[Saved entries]
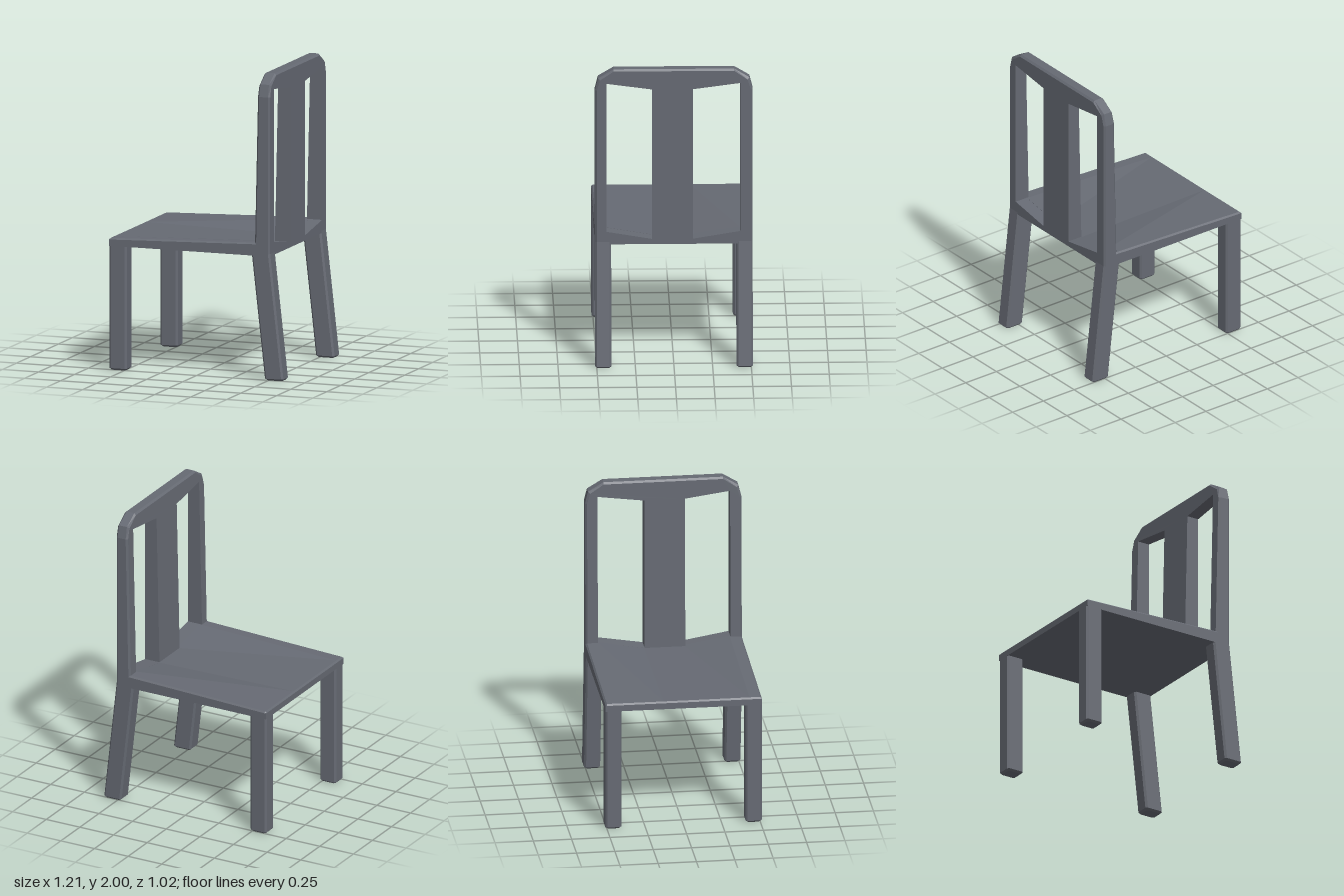
import * as THREE from 'three';

const material = new THREE.MeshStandardMaterial({ color: 0x666a73, flatShading: true });
const BEVEL = 0.012;

function addPart(group, name, geometry) {
  geometry.computeVertexNormals();
  const mesh = new THREE.Mesh(geometry, material);
  mesh.name = name;
  group.add(mesh);
}

// Moves every vertex of a geometry by a rule
function reshape(geometry, rule) {
  const pos = geometry.attributes.position;
  const v = new THREE.Vector3();
  for (let i = 0; i < pos.count; i++) {
    rule(v.fromBufferAttribute(pos, i));
    pos.setXYZ(i, v.x, v.y, v.z);
  }
  return geometry;
}

const polygon = (pts, Kind = THREE.Shape) => new Kind(pts.map(([x, y]) => new THREE.Vector2(x, y)));
const layered = (shape, steps) => new THREE.ExtrudeGeometry(shape, { depth: steps, steps, bevelEnabled: false });

// Leg: chamfered square section running from foot (x at floor) to seat
function legGeometry(footX, topX, width, z) {
  const w = width / 2, d = 0.0525, b = BEVEL;
  const section = polygon([
    [w - b, -d], [w, -d + b], [w, d - b], [w - b, d],
    [b - w, d], [-w, d - b], [-w, b - d], [b - w, -d],
  ]);
  const heights = [0, BEVEL, 0.83];
  const geometry = reshape(layered(section, 2), (v) => {
    const layer = Math.round(v.z);
    if (layer === 0) { v.x *= 1 - b / w; v.y *= 1 - b / d; }
    v.z = heights[layer];
    v.x += THREE.MathUtils.lerp(footX, topX, v.z / 0.83);
  });
  return geometry.rotateX(-Math.PI / 2).translate(0, 0, z);
}

// Seat: top rises at the back corners and dips at the back centre
function seatGeometry() {
  const xs = [-0.605, -0.595, 0.42];
  const zs = [-0.51, -0.5, -0.43, -0.13, 0.13, 0.43, 0.5, 0.51];
  const geometry = new THREE.BoxGeometry(2, 1, 7, 2, 1, 7);
  reshape(geometry, (v) => {
    const xi = Math.round(v.x + 1), zi = Math.round(v.z + 3.5);
    v.x = xs[xi];
    v.z = zs[zi];
    if (v.y < 0) { v.y = 0.815; return; }
    const back = Math.abs(v.z) < 0.2 ? 0.85 : 0.9;
    v.y = THREE.MathUtils.lerp(0.866, back, (v.x + 0.605) / 1.015);
    if (xi === 0 || zi === 0 || zi === 7) v.y -= 0.01;
  });
  return geometry.toNonIndexed();
}

// Backrest: frame with two openings, tapering in thickness towards the top
function backrestGeometry() {
  const frame = polygon([
    [-0.51, 0.815], [0.51, 0.815], [0.51, 1.86], [0.49, 1.94], [0.39, 2],
    [-0.39, 2], [-0.49, 1.94], [-0.51, 1.86],
  ]);
  frame.holes.push(
    polygon([[-0.435, 0.9], [-0.14, 0.85], [-0.14, 1.865], [-0.435, 1.905]], THREE.Path),
    polygon([[0.43, 0.9], [0.125, 0.85], [0.125, 1.865], [0.43, 1.905]], THREE.Path),
  );
  const geometry = reshape(layered(frame, 3), (v) => {
    const layer = Math.round(v.z);
    const front = 0.403 + (v.y - 0.815) * 0.0215;
    v.z = [0.51 - (0.51 - front), front + BEVEL, 0.51 - BEVEL, 0.51][layer];
    // Chamfer the outer rim only
    if (layer === 0 || layer === 3) {
      if (Math.abs(v.x) > 0.45) v.x -= Math.sign(v.x) * BEVEL;
      if (v.y > 1.92) v.y -= BEVEL;
    }
  });
  return geometry.rotateY(Math.PI / 2);
}

export function createModel() {
  const chair = new THREE.Group();
  chair.name = 'chair';
  addPart(chair, 'seat', seatGeometry());
  addPart(chair, 'backrest', backrestGeometry());
  for (const [side, s] of [['left', 1], ['right', -1]]) {
    addPart(chair, `${side}StraightLeg`, legGeometry(-0.545, -0.545, 0.12, s * 0.4575));
    addPart(chair, `${side}SplayedLeg`, legGeometry(0.539, 0.446, 0.128, s * 0.4575));
  }
  return chair;
}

**Work request:** The task calls for all lines in the entries that hold "material".

**Output of the task:**
const material = new THREE.MeshStandardMaterial({ color: 0x666a73, flatShading: true });
  const mesh = new THREE.Mesh(geometry, material);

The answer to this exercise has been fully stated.